● **WHAT YOU ARE ASKED TO DO**:
The required answer is each line in the entries below where "tilt" occurs.

● **MATERIALS PROVIDED**:

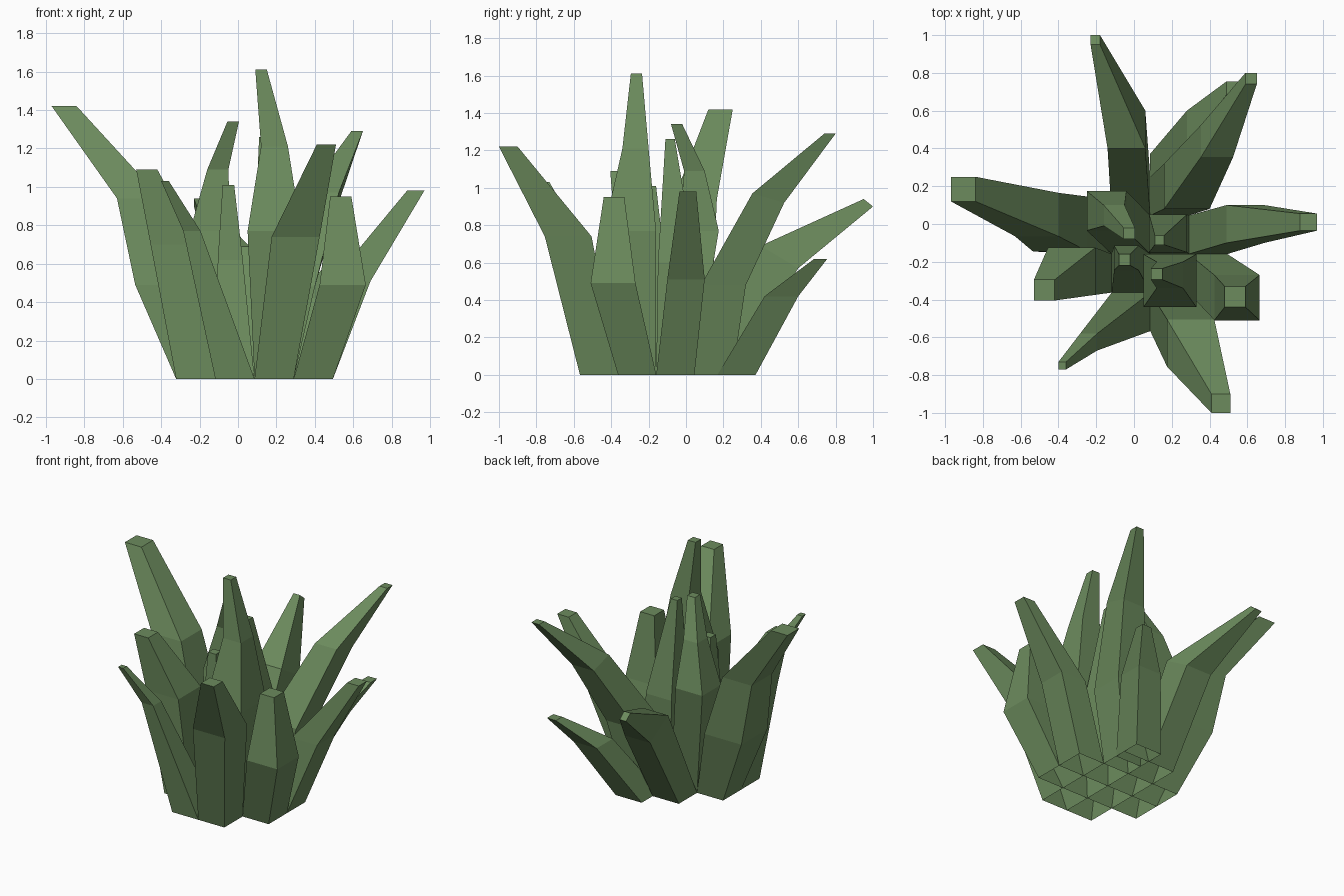
import bpy
import bmesh

cube = bpy.data.objects.get("Cube")
if cube:
    bpy.data.objects.remove(cube, do_unlink=True)

# One flat leaf colour
green = bpy.data.materials.new("leaf_green")
green.use_nodes = True
colour = (0.15, 0.26, 0.11, 1)
green.diffuse_color = colour
shader = next(n for n in green.node_tree.nodes if n.type == "BSDF_PRINCIPLED")
shader.inputs["Base Color"].default_value = colour
shader.inputs["Roughness"].default_value = 0.9

CELL = 0.204
CORNERS = ((-1, -1), (1, -1), (1, 1), (-1, 1))


def cell(column, row):
    """Square foot of a leaf on the shared planting grid."""
    return (-0.22 + column * CELL, -0.465 + row * CELL, 0, CELL)


def leaf(name, foot, *sections):
    """Square tube through the sections (x, y, z, width, tilt), open below."""
    bm = bmesh.new()
    previous = None
    for x, y, z, width, *tilt in (foot,) + sections:
        drop = tilt[0] if tilt else 0
        half = width / 2
        ring = [bm.verts.new((x + i * half, y + j * half, z - j * drop))
                for i, j in CORNERS]
        if previous:
            for k in range(len(ring)):
                n = (k + 1) % len(ring)
                bm.faces.new((previous[k], previous[n], ring[n], ring[k]))
        previous = ring
    bm.faces.new(previous)
    mesh = bpy.data.meshes.new(name)
    bm.to_mesh(mesh)
    bm.free()
    mesh.materials.append(green)
    plant_leaf = bpy.data.objects.new(name, mesh)
    bpy.context.collection.objects.link(plant_leaf)


# Front row
leaf("front_right_leaf", cell(1, 0),
     (-.24, -.625, .77, .09), (-.38, -.75, 1.03, .04))
leaf("front_left_leaf", cell(2, 0),
     (.3, -.63, .74, .25), (.46, -.95, 1.22, .1))

# Second row
leaf("right_front_leaf", cell(0, 1),
     (-.33, -.25, .7, .25), (-.475, -.35, 1.09, .11))
leaf("inner_front_right_leaf", cell(1, 1),
     (-.04, -.18, .62, .13), (-.05, -.19, 1.01, .06))
leaf("tall_centre_leaf", cell(2, 1),
     (.19, -.3, .77, .28), (.19, -.27, 1.21, .14), (.12, -.265, 1.61, .06))
leaf("left_front_leaf", cell(3, 1),
     (.545, -.39, .49, .24), (.535, -.385, .95, .11))

# Third row
leaf("long_right_leaf", cell(0, 2),
     (-.39, 0, .49, .29), (-.515, .05, .94, .23), (-.905, .185, 1.42, .13))
leaf("inner_back_right_leaf", cell(1, 2),
     (-.145, .07, .77, .21), (-.105, .045, 1.09, .11), (-.025, -.05, 1.34, .06))
leaf("inner_back_left_leaf", cell(2, 2),
     (.18, -.05, .6, .2), (.135, -.085, 1.26, .05))
leaf("long_left_leaf", cell(3, 2),
     (.59, 0, .51, .2), (.925, .01, .98, .09))

# Back row
leaf("back_right_leaf", cell(1, 3),
     (-.04, .5, .63, .2, .06), (-.205, .975, .92, .05, .02))
leaf("back_left_leaf", cell(2, 3),
     (.28, .2, .48, .24), (.44, .44, .945, .17, .025), (.62, .77, 1.29, .06))
leaf("low_back_leaf", (.188, .27, 0, CELL),
     (.37, .51, .42, .18), (.525, .72, .62, .07))
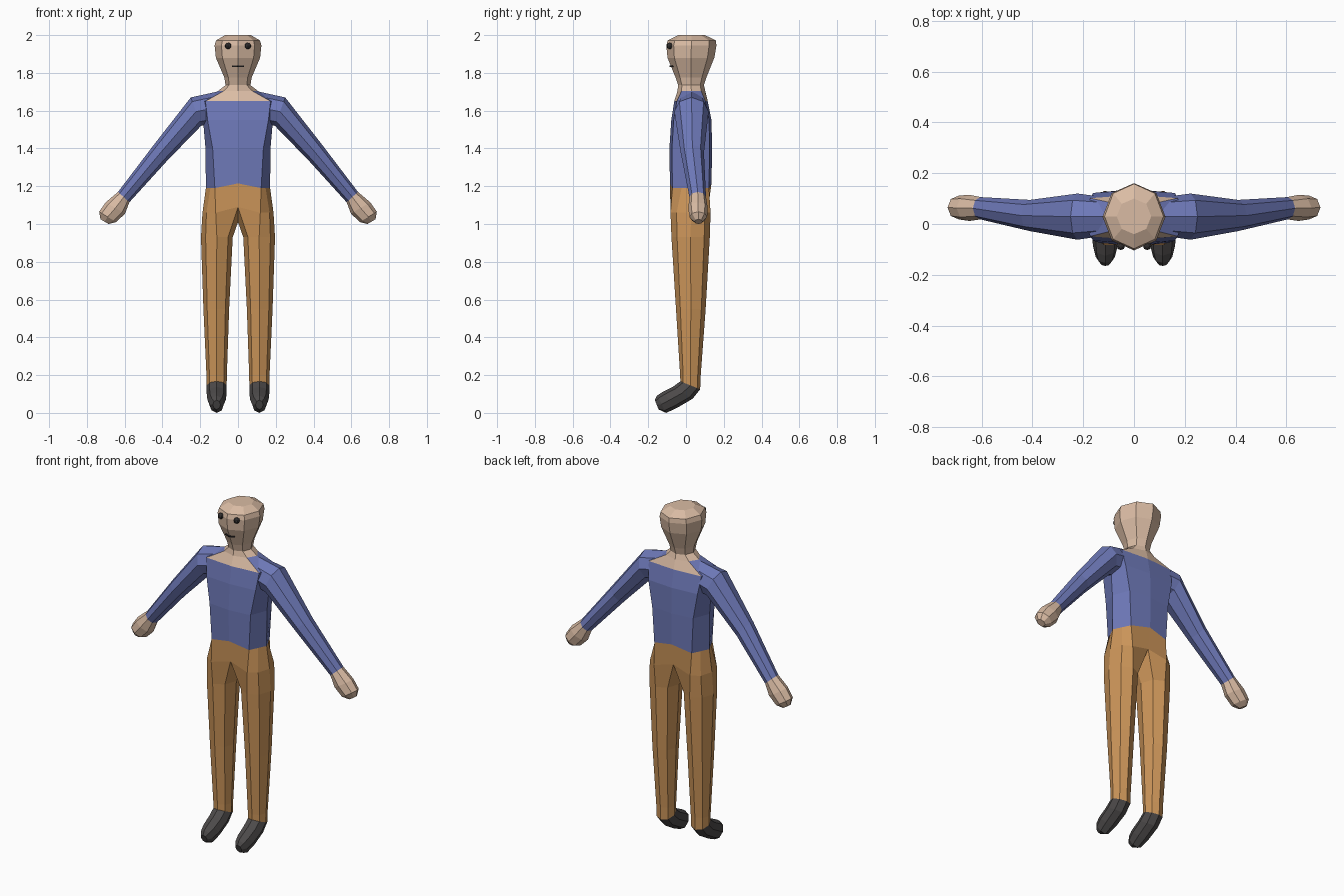
import bpy, bmesh, math
from mathutils import Vector as V

if "Cube" in bpy.data.objects:
    bpy.data.objects.remove(bpy.data.objects["Cube"])


def material(name, rgb):
    m = bpy.data.materials.new(name)
    m.diffuse_color = (*rgb, 1)
    m.use_nodes = True
    m.node_tree.nodes["Principled BSDF"].inputs["Base Color"].default_value = m.diffuse_color
    return m


SKIN = material("skin", (0.70, 0.50, 0.37))
BLUE = material("blue_shirt", (0.155, 0.19, 0.48))
ORANGE = material("orange_trousers", (0.60, 0.30, 0.10))
SHOE = material("dark_shoe", (0.075, 0.070, 0.070))
DARK = material("face_dark", (0.03, 0.027, 0.027))


def ring(a, b, w, da=0.707, dw=0.707):
    """Eight-sided section: a and b are opposite points, w the sideways half width."""
    a, b, w = V(a), V(b), V(w)
    m, h = (a + b) / 2, (a - b) / 2
    steps = [(1, 0), (da, dw), (0, 1), (-da, dw), (-1, 0), (-da, -dw), (0, -1), (da, -dw)]
    return [m + h * c + w * s for c, s in steps]


def level(z, w, yf, yb, x=0, da=0.707, dw=0.707):
    """Horizontal section, first point at the front."""
    return ring((x, yf, z), (x, yb, z), (w, 0, 0), da, dw)


def loft(name, rings, mats, cap=False, mirror=False, skip=(), rule=None):
    """Skin consecutive sections; skip and rule use (row, side)."""
    bm = bmesh.new()
    rows = [[bm.verts.new(p) for p in r] for r in rings]
    for i in range(len(rows) - 1):
        for k in range(8):
            if (i, k) in skip:
                continue
            n = (k + 1) % 8
            f = bm.faces.new((rows[i][k], rows[i][n], rows[i + 1][n], rows[i + 1][k]))
            if rule:
                f.material_index = rule(i, k)
    if cap:
        bm.faces.new(rows[-1])
    bmesh.ops.delete(bm, geom=[v for v in bm.verts if not v.link_faces], context='VERTS')
    bmesh.ops.recalc_face_normals(bm, faces=bm.faces)
    me = bpy.data.meshes.new(name)
    bm.to_mesh(me)
    bm.free()
    for m in mats:
        me.materials.append(m)
    ob = bpy.data.objects.new(name, me)
    bpy.context.collection.objects.link(ob)
    if mirror:
        ob.modifiers.new("mirror", 'MIRROR')
    return ob


# Torso: shirt with a bare neckline at the front and back
waist = level(1.215, 0.17, -0.085, 0.135, da=0.88, dw=0.72)
for k in (1, 2, 3, 5, 6, 7):
    waist[k].z = 1.19
neck = level(1.735, 0.066, -0.042, 0.095)
torso = [
    waist,
    level(1.40, 0.172, -0.088, 0.138, da=0.88, dw=0.78),
    level(1.55, 0.185, -0.078, 0.135, da=0.88, dw=0.87),
    level(1.65, 0.198, -0.062, 0.115, da=0.85, dw=0.87),
    level(1.705, 0.105, -0.045, 0.102),
    neck,
]
loft("torso", torso, [BLUE, SKIN],
     rule=lambda i, k: int(i == 4 or (i == 3 and k in (0, 3, 4, 7))))

# Neck and head
loft("head", [
    neck,
    level(1.775, 0.072, -0.055, 0.108),
    level(1.88, 0.117, -0.098, 0.150),
    level(1.945, 0.124, -0.104, 0.161),
    level(1.972, 0.116, -0.097, 0.158),
    level(2.0, 0.068, -0.04, 0.10),
], [SKIN], cap=True)

# Trousers: the waist splits into two legs at the crotch
F, FS, S, BS, B = waist[:5]
crotch = V((0, 0.025, 1.01))
leg_top = [FS, (FS + S) / 2, S, (S + BS) / 2, BS, B, crotch, F]
hip = [V(p) for p in [
    (0.118, -0.082, 1.06), (0.167, -0.05, 1.06), (0.188, 0.026, 1.06), (0.167, 0.10, 1.06),
    (0.118, 0.130, 1.06), (0, 0.118, 1.09), crotch, (0, -0.07, 1.09)]]
ankle = ring((0.113, -0.03, 0.167), (0.113, 0.075, 0.125), (0.053, 0, 0))
loft("trousers", [
    leg_top,
    hip,
    level(0.93, 0.084, -0.077, 0.126, x=0.112),
    level(0.55, 0.068, -0.053, 0.104, x=0.115),
    level(0.20, 0.054, -0.031, 0.078, x=0.113),
    ankle,
], [ORANGE], mirror=True, skip={(0, 5), (0, 6)})

# Shoes: pointed, reaching forward and down
X = 0.113
loft("shoes", [
    ankle,
    ring((X, -0.07, 0.138), (X, 0.035, 0.075), (0.053, 0, 0)),
    ring((X, -0.125, 0.110), (X, -0.045, 0.028), (0.049, 0, 0)),
    ring((X, -0.153, 0.092), (X, -0.105, 0.0), (0.038, 0, 0)),
    ring((X, -0.165, 0.068), (X, -0.145, 0.018), (0.020, 0, 0)),
], [SHOE], cap=True, mirror=True)


def arm(top, low, yf, yb):
    """Arm section from its upper and lower points and its front and back limits."""
    y = (yf + yb) / 2
    return ring((top[0], y, top[1]), (low[0], y, low[1]), (0, (yb - yf) / 2, 0))


# Sleeves
wrist = arm((0.635, 1.17), (0.575, 1.115), 0.018, 0.106)
loft("sleeves", [
    arm((0.09, 1.705), (0.13, 1.53), -0.045, 0.105),
    arm((0.25, 1.67), (0.195, 1.52), -0.062, 0.120),
    arm((0.445, 1.42), (0.375, 1.335), -0.028, 0.095),
    wrist,
], [BLUE], mirror=True)

# Hands: mitten shapes
loft("hands", [
    wrist,
    arm((0.70, 1.115), (0.598, 1.055), 0.012, 0.115),
    arm((0.735, 1.065), (0.645, 1.01), 0.018, 0.112),
    arm((0.728, 1.025), (0.685, 1.0), 0.045, 0.088),
], [SKIN], cap=True, mirror=True)

# Eyes
for side in (-1, 1):
    bpy.ops.mesh.primitive_uv_sphere_add(segments=8, ring_count=6, radius=0.017,
                                         location=(0.052 * side, -0.086, 1.943))
    eye = bpy.context.object
    eye.name = "eye_right" if side > 0 else "eye_left"
    eye.data.materials.append(DARK)

# Mouth: two thin strips following the face
for side in (-1, 1):
    bpy.ops.mesh.primitive_cube_add(size=1, location=(0.015 * side, -0.077, 1.835),
                                    rotation=(0, 0, side * math.atan(0.4)))
    mouth = bpy.context.object
    mouth.name = "mouth_right" if side > 0 else "mouth_left"
    mouth.scale = (0.032, 0.009, 0.006)
    mouth.data.materials.append(DARK)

● **SOLUTION**:
    """Square tube through the sections (x, y, z, width, tilt), open below."""
    for x, y, z, width, *tilt in (foot,) + sections:
        drop = tilt[0] if tilt else 0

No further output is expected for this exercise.